■ **Assignment**:
Copy exactly the stretch of data below from the line with "# Gunwale rails and stem posts" through the line with "MASTS = (-.31, .05, .335)", including both of those lines.

■ **Provided data**:

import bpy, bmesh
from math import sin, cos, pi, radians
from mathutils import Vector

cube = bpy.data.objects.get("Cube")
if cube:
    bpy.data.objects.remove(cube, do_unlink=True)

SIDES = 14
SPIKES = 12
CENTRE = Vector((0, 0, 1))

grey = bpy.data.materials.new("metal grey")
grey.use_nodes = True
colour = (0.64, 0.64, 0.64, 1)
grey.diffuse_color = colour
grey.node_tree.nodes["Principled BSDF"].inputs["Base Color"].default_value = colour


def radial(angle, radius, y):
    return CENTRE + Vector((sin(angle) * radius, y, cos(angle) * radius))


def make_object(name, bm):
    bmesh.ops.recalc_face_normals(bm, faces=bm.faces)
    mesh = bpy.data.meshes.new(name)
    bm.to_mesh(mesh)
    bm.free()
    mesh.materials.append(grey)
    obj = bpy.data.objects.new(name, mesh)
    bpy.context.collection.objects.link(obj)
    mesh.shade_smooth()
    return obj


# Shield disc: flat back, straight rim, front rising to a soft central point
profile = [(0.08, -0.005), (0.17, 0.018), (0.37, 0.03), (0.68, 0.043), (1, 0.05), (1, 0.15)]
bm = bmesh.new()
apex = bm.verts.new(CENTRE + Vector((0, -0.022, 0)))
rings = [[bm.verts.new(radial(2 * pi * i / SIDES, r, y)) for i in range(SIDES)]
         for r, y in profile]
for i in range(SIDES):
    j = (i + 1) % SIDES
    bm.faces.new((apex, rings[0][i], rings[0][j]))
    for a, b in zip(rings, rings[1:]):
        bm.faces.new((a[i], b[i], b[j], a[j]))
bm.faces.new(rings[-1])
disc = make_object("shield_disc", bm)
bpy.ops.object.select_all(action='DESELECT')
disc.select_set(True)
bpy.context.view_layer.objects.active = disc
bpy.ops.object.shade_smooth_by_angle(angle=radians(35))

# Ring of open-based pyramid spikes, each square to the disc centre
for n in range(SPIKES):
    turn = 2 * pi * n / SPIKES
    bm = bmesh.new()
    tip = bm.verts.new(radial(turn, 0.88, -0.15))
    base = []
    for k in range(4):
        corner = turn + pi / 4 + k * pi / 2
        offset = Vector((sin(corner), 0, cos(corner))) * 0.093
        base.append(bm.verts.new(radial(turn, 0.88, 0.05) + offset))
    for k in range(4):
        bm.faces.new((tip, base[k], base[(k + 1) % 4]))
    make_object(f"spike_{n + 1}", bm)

* * *

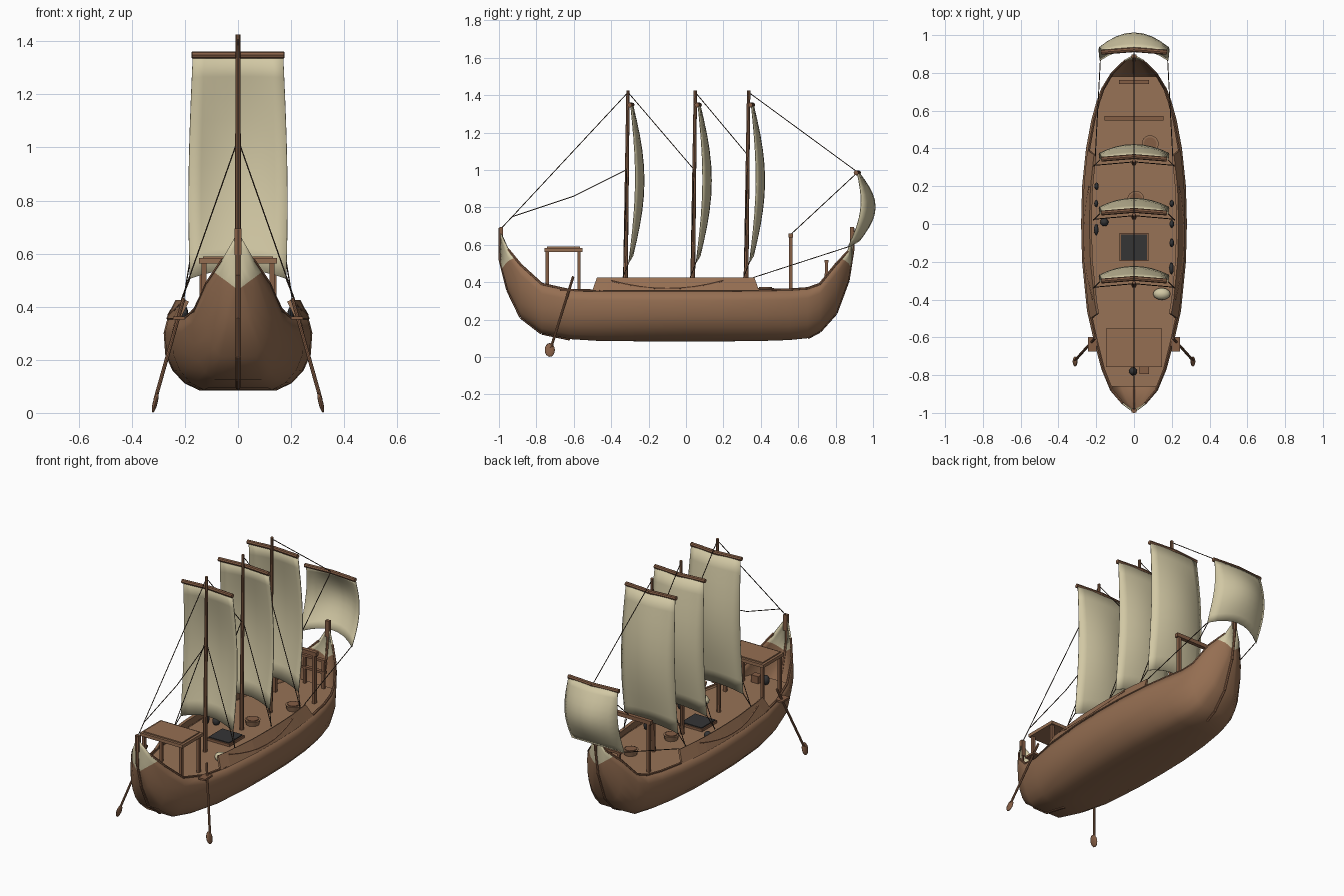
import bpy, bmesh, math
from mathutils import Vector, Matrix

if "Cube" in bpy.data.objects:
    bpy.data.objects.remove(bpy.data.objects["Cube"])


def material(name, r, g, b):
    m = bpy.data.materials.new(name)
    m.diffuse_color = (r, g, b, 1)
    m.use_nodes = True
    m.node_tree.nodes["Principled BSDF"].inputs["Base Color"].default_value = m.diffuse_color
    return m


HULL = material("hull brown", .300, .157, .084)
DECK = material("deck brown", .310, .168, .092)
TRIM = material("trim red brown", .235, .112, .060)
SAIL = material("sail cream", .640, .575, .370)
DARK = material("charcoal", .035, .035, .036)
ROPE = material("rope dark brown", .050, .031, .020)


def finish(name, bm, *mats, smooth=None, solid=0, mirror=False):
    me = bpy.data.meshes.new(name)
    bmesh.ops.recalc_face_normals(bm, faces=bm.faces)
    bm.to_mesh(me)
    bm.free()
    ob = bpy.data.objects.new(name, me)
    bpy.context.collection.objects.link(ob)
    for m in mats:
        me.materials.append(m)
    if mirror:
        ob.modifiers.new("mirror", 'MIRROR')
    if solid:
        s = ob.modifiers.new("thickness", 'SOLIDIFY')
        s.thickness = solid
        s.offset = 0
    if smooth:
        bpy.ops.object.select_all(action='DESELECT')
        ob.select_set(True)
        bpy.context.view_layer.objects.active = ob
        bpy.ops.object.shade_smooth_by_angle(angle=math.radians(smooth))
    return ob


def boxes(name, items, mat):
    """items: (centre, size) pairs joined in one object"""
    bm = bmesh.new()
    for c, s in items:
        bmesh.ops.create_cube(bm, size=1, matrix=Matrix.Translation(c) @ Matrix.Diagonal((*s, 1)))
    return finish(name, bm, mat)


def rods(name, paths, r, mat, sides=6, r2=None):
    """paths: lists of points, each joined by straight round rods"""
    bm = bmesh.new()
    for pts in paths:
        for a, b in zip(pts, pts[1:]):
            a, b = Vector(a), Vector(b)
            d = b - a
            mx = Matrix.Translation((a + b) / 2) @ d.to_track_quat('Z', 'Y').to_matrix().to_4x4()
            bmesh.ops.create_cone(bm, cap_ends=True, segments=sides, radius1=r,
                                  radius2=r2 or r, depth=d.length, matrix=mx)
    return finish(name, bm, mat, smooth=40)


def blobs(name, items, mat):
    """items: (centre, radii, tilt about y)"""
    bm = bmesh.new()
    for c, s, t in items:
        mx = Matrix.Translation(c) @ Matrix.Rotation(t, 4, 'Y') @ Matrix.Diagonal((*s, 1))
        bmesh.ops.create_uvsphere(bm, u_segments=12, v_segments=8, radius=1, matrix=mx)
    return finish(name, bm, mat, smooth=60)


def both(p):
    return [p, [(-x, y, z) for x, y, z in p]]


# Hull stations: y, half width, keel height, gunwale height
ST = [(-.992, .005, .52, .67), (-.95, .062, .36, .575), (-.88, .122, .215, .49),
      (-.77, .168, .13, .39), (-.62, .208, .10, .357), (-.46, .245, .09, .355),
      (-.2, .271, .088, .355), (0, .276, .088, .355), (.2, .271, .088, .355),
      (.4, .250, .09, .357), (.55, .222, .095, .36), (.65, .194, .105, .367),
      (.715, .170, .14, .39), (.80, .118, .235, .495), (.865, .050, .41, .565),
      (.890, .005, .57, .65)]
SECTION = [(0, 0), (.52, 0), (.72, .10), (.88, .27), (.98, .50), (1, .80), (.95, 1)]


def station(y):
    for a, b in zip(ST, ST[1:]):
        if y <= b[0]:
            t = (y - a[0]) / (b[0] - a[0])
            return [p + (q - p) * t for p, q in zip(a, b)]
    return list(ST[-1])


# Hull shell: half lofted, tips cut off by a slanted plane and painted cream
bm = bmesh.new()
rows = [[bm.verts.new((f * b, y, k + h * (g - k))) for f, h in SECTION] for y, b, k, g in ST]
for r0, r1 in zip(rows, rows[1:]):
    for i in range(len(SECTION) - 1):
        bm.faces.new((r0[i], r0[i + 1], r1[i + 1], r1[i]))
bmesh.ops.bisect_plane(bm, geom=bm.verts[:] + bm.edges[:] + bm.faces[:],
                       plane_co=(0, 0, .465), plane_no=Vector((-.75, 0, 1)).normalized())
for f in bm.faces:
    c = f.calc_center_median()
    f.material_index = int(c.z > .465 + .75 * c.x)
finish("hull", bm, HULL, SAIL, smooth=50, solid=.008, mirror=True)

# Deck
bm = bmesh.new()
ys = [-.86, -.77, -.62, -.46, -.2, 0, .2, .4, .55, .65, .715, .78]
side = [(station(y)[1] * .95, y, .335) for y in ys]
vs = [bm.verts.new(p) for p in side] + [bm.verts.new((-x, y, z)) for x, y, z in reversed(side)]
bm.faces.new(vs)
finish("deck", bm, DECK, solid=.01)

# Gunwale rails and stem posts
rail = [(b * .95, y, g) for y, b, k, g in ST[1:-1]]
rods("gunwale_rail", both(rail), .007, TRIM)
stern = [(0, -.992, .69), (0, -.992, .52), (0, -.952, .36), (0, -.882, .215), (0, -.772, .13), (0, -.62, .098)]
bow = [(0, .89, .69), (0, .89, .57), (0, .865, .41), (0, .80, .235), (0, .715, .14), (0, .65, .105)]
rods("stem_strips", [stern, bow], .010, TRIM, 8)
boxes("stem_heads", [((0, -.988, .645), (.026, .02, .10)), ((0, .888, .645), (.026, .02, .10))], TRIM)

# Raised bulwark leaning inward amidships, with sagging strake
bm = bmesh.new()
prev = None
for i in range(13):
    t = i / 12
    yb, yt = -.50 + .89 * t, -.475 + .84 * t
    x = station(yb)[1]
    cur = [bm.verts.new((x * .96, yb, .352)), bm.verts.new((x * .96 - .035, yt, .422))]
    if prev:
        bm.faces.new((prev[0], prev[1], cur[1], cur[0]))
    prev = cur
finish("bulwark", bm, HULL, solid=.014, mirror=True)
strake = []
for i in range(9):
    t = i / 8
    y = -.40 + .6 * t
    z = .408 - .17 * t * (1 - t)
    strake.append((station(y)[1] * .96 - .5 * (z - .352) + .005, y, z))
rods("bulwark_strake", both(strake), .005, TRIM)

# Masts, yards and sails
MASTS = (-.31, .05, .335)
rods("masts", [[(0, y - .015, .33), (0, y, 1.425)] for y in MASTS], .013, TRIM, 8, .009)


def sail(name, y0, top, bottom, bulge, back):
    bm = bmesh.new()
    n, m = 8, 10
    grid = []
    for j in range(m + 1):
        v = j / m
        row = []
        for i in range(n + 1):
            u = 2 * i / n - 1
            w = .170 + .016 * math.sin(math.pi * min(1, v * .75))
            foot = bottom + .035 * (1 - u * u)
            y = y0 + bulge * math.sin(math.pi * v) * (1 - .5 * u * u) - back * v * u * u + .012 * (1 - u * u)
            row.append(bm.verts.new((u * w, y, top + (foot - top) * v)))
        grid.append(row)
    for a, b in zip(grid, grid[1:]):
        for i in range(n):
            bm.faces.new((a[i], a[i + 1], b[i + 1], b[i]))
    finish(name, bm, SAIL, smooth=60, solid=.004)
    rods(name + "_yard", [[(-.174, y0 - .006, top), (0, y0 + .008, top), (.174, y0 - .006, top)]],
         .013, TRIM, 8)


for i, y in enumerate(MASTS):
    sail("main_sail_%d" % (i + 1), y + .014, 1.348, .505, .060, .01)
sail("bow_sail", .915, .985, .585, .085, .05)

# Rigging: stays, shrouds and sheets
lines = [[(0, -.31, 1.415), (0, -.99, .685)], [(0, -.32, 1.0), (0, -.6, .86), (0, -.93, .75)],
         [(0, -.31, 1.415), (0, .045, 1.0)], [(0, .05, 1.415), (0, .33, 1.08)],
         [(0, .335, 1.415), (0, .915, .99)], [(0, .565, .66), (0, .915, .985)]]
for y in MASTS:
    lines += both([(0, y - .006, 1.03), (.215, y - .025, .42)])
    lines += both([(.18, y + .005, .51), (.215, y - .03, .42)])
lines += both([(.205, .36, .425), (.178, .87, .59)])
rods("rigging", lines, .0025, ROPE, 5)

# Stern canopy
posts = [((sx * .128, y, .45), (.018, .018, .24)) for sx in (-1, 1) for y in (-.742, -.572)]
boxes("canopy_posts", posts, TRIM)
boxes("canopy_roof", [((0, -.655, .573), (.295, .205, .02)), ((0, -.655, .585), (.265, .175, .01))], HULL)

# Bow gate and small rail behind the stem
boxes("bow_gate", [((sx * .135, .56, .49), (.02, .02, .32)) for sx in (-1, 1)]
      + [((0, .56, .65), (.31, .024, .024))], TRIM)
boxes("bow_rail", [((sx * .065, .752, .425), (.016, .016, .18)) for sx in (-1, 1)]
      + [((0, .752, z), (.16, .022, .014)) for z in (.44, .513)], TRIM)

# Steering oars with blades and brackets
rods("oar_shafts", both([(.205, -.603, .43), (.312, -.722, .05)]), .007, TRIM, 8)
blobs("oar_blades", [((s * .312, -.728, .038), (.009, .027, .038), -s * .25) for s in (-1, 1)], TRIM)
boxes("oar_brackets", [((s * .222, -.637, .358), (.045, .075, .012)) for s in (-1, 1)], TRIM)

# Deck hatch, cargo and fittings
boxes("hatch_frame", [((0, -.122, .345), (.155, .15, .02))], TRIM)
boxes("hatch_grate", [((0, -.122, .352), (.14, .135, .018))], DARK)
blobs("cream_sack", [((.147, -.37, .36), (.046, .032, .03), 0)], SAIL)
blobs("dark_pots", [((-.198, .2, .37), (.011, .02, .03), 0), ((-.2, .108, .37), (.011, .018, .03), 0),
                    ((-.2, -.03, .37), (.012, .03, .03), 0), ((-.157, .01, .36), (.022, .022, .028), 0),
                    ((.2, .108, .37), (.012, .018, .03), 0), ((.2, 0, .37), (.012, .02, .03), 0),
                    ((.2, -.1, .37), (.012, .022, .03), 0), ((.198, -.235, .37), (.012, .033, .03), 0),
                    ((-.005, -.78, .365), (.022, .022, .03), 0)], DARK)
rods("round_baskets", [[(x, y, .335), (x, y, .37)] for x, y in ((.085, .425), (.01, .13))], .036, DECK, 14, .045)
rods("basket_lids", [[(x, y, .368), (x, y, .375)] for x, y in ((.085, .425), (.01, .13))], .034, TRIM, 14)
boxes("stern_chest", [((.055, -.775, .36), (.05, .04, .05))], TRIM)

■ **Result of the task**:
# Gunwale rails and stem posts
rail = [(b * .95, y, g) for y, b, k, g in ST[1:-1]]
rods("gunwale_rail", both(rail), .007, TRIM)
stern = [(0, -.992, .69), (0, -.992, .52), (0, -.952, .36), (0, -.882, .215), (0, -.772, .13), (0, -.62, .098)]
bow = [(0, .89, .69), (0, .89, .57), (0, .865, .41), (0, .80, .235), (0, .715, .14), (0, .65, .105)]
rods("stem_strips", [stern, bow], .010, TRIM, 8)
boxes("stem_heads", [((0, -.988, .645), (.026, .02, .10)), ((0, .888, .645), (.026, .02, .10))], TRIM)

# Raised bulwark leaning inward amidships, with sagging strake
bm = bmesh.new()
prev = None
for i in range(13):
    t = i / 12
    yb, yt = -.50 + .89 * t, -.475 + .84 * t
    x = station(yb)[1]
    cur = [bm.verts.new((x * .96, yb, .352)), bm.verts.new((x * .96 - .035, yt, .422))]
    if prev:
        bm.faces.new((prev[0], prev[1], cur[1], cur[0]))
    prev = cur
finish("bulwark", bm, HULL, solid=.014, mirror=True)
strake = []
for i in range(9):
    t = i / 8
    y = -.40 + .6 * t
    z = .408 - .17 * t * (1 - t)
    strake.append((station(y)[1] * .96 - .5 * (z - .352) + .005, y, z))
rods("bulwark_strake", both(strake), .005, TRIM)

# Masts, yards and sails
MASTS = (-.31, .05, .335)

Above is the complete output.